Mr Christian Marclay’s artwork The Clock is a mélange. To sit before its screen – currently installed at Tate Modern's Blavatnik Building – is to witness a full 24 hours of cinema history, all told through a maelstrom of rapidly spliced clips drawn from the archives of arthouse, blockbuster, serial and romcom.

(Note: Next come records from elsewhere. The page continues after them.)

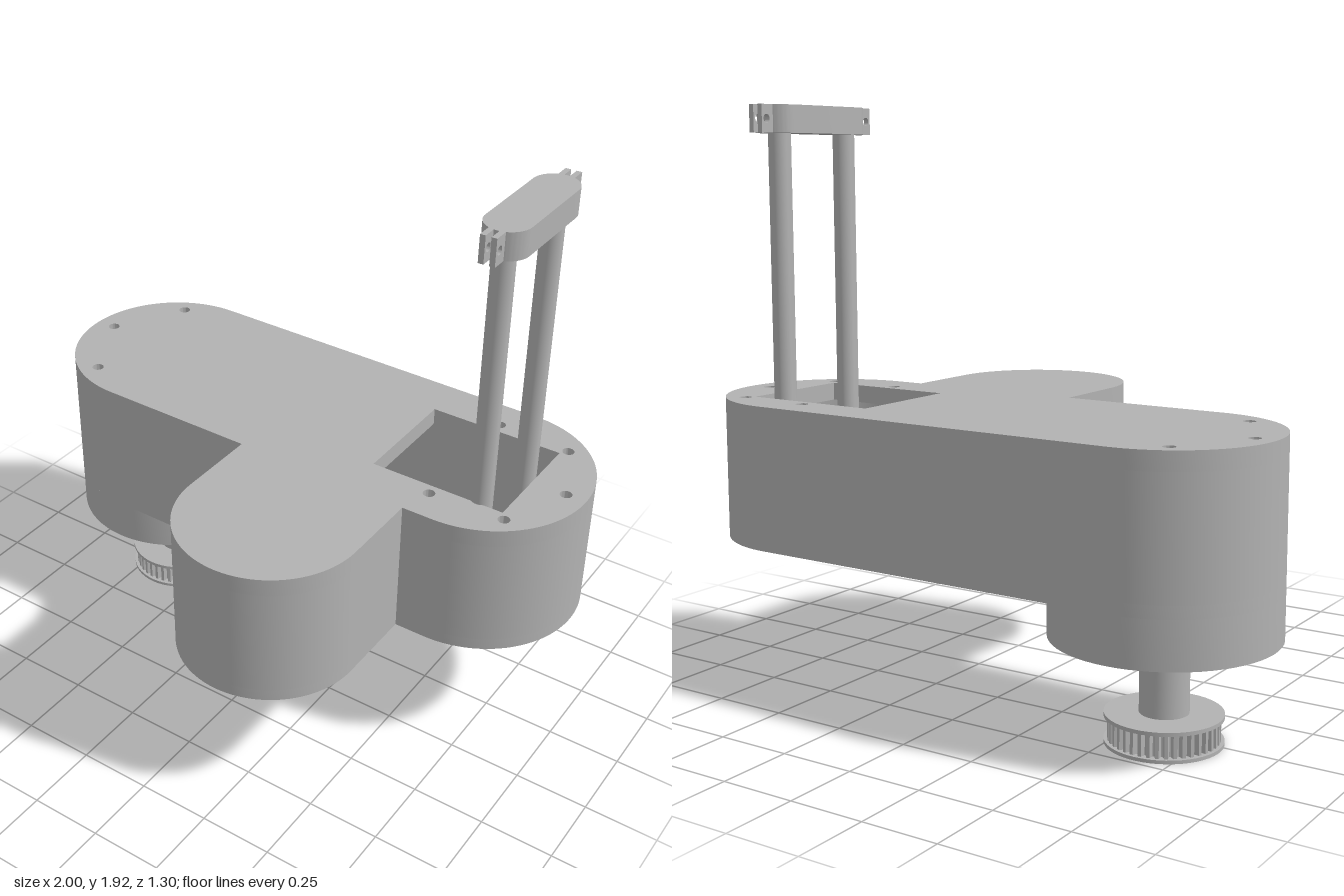
import * as THREE from 'three';
import { toCreasedNormals } from 'three/addons/utils/BufferGeometryUtils.js';

const grey = new THREE.MeshStandardMaterial({ color: 0xb2b2b2 });
grey.name = 'plain grey';

function add(parent, name, geometry, x = 0, y = 0, z = 0) {
  const mesh = new THREE.Mesh(toCreasedNormals(geometry, 0.5), grey);
  mesh.name = name;
  mesh.position.set(x, y, z);
  parent.add(mesh);
  return mesh;
}

// Plan-view shape (x, -z) raised to a vertical slab
function slab(shape, height) {
  return new THREE.ExtrudeGeometry(shape, { depth: height, bevelEnabled: false, curveSegments: 24 })
    .rotateX(-Math.PI / 2);
}

function cylinder(r, h, sides = 32) {
  return new THREE.CylinderGeometry(r, r, h, sides);
}

function lathe(points) {
  return new THREE.LatheGeometry(points.map(([r, y]) => new THREE.Vector2(r, y)), 64);
}

function circleHole(x, y, r) {
  const path = new THREE.Path();
  path.absarc(x, y, r, 0, Math.PI * 2, true);
  return path;
}

function rectHole(x0, y0, x1, y1) {
  return new THREE.Path([[x0, y0], [x0, y1], [x1, y1], [x1, y0]].map(([x, y]) => new THREE.Vector2(x, y)));
}

// Housing outline: a long stadium with a round lobe at the front, inset by t
function outline(t = 0) {
  const s = new THREE.Shape();
  const P = Math.PI;
  s.moveTo(-0.645, -0.055 + t);
  s.lineTo(-0.08 + t, -0.06 + t);
  s.lineTo(-0.08 + t, -0.34);
  s.absarc(0.23, -0.34, 0.31 - t, P, 2 * P, false);
  s.lineTo(0.54 - t, -0.065 + t);
  s.lineTo(0.645, -0.065 + t);
  s.absarc(0.645, 0.29, 0.355 - t, -P / 2, P / 2, false);
  s.lineTo(-0.645, 0.655 - t);
  s.absarc(-0.645, 0.3, 0.355 - t, P / 2, 1.5 * P, false);
  return s;
}

function buildHousing() {
  const g = new THREE.Group();
  g.name = 'housing';

  const floor = outline();
  floor.holes.push(rectHole(0.34, 0.14, 0.66, 0.45));
  for (const [x, z] of [[0.47, -0.02], [0.02, -0.04]]) floor.holes.push(circleHole(x, -z, 0.015));
  add(g, 'floorPlate', slab(floor, 0.04), 0, 0.485);

  const wall = outline();
  wall.holes.push(outline(0.03));
  add(g, 'sideWall', slab(wall, 0.375), 0, 0.525);

  const lid = outline();
  lid.holes.push(rectHole(0.34, 0.09, 0.81, 0.49));
  const screwHoles = [[-0.93, -0.31], [-0.79, -0.56], [-0.79, -0.05], [0.57, -0.53],
    [0.57, -0.05], [0.83, -0.515], [0.83, -0.06], [0.93, -0.29]];
  for (const [x, z] of screwHoles) lid.holes.push(circleHole(x, -z, 0.02));
  add(g, 'lidPlate', slab(lid, 0.06), 0, 0.9);

  // Inner drive wheel and bracket seen through the window
  add(g, 'innerWheel', cylinder(0.07, 0.045).rotateZ(Math.PI / 2), 0.363, 0.7, -0.27);
  add(g, 'innerAxle', cylinder(0.03, 0.3).rotateZ(Math.PI / 2), 0.2, 0.7, -0.27);
  add(g, 'innerBracket', new THREE.BoxGeometry(0.025, 0.375, 0.07), 0.35, 0.7125, -0.125);
  return g;
}

function buildOutput() {
  const g = new THREE.Group();
  g.name = 'outputDrive';
  g.position.set(-0.645, 0, -0.3);

  // Boss with recessed underside, raised collar and bearing seat
  add(g, 'boss', lathe([[0, 0.4], [0.11, 0.4], [0.11, 0.35], [0.15, 0.35], [0.15, 0.32], [0.195, 0.32],
    [0.195, 0.37], [0.33, 0.37], [0.33, 0.335], [0.355, 0.335], [0.355, 0.485]]));
  for (let i = 0; i < 4; i++) {
    const a = Math.PI / 4 + i * Math.PI / 2;
    add(g, 'bossScrew', cylinder(0.02, 0.01, 16), 0.265 * Math.cos(a), 0.366, 0.265 * Math.sin(a));
  }
  add(g, 'shaft', cylinder(0.077, 0.33), 0, 0.245);

  // Toothed pulley between two flanges
  const teeth = new THREE.Shape();
  const count = 40;
  for (let i = 0; i < count; i++) {
    [[0, 0.155], [0.2, 0.172], [0.6, 0.172], [0.8, 0.155]].forEach(([f, r], k) => {
      const a = (i + f) / count * Math.PI * 2;
      teeth[i + k ? 'lineTo' : 'moveTo'](r * Math.cos(a), r * Math.sin(a));
    });
  }
  add(g, 'pulleyTeeth', slab(teeth, 0.073), 0, 0.011);
  add(g, 'upperFlange', cylinder(0.183, 0.012, 48), 0, 0.089);
  const flange = new THREE.Shape();
  flange.absarc(0, 0, 0.183, 0, Math.PI * 2, false);
  flange.holes.push(circleHole(0, 0, 0.022));
  for (let i = 0; i < 4; i++) {
    const a = i * Math.PI / 2;
    flange.holes.push(circleHole(0.055 * Math.cos(a), 0.055 * Math.sin(a), 0.014));
  }
  add(g, 'lowerFlange', slab(flange, 0.011));
  return g;
}

function buildMast() {
  const g = new THREE.Group();
  g.name = 'mast';
  g.position.set(0.72, 0, -0.28);

  // Clamp bar with rounded ends
  const bar = new THREE.Shape();
  bar.absarc(0, 0.15, 0.074, 0, Math.PI, false);
  bar.absarc(0, -0.15, 0.074, Math.PI, 2 * Math.PI, false);
  add(g, 'clampBar', slab(bar, 0.09), 0, 1.827);

  // Clamp ear in the yz plane, with a bolt hole
  const ear = new THREE.Shape([[-0.05, 0], [0.05, 0], [0.05, 0.09], [-0.05, 0.09]]
    .map(([x, y]) => new THREE.Vector2(x, y)));
  for (const side of [1, -1]) {
    add(g, 'rod', cylinder(0.037, 1.33), 0, 1.165, 0.16 * side);
    for (const half of [1, -1]) {
      const shape = ear.clone();
      shape.holes = [circleHole(-0.028 * side, 0.045, 0.014)];
      const plate = new THREE.ExtrudeGeometry(shape, { depth: 0.018, bevelEnabled: false })
        .translate(0, 0, -0.009).rotateY(Math.PI / 2);
      add(g, 'clampEar', plate, 0.018 * half, 1.827, 0.22 * side);
    }
  }
  return g;
}

export function createModel() {
  const model = new THREE.Group();
  model.name = 'armSegment';
  model.add(buildHousing(), buildOutput(), buildMast());
  return model;
}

Mr Humphrey Bogart attempts to wake a sleeping woman; Mr Christopher Walken narrates the story of a wristwatch once hidden in his rectum; Ms Joan Crawford (as seems right and proper) drinks a cocktail; Mr Harold Lloyd dangles from the face of a department store; and Mr Tobey Maguire is fired from his job delivering pizzas and forced to rely upon his precarious second job as Spider-Man. The residents of Elm Street prepare themselves for bed, yet their inevitable assailant never arrives. “Life all comes down to a few moments,” says a young Mr Charlie Sheen, awaiting his interview on Wall Street. “This is one of them.”
The Clock, which premiered in 2010 at London’s White Cube gallery, is built around a simple premise. As billed, Mr Barclay’s film is a functioning timepiece, faithfully tracking an entire day’s worth of time. Yet it is the work’s execution that delights: the day is measured out in clips that all feature either a clock or watch, each of which is precisely synchronised with real time in the gallery. At 10.50am in the Tate, and at 10.50am on-screen, a delightfully hammy Mr Jeremy Irons makes a phone call. We’re in Die Hard With A Vengeance, and Mr Bruce Willis answers the phone. There’s a bomb hidden somewhere in New York City, and if Mr Willis doesn’t meet Mr Irons’s demand of getting Downtown in exactly half an hour’s time, it will detonate. Meanwhile, visitors to the Tate sit safely in the dark of the gallery, cosied up as Mr Marclay’s artwork breezes past the threat of Mr Irons to continue gallivanting through cinema’s back catalogue. Until, of course, we reach 11.20am, at which point we welcome back Mr Willis.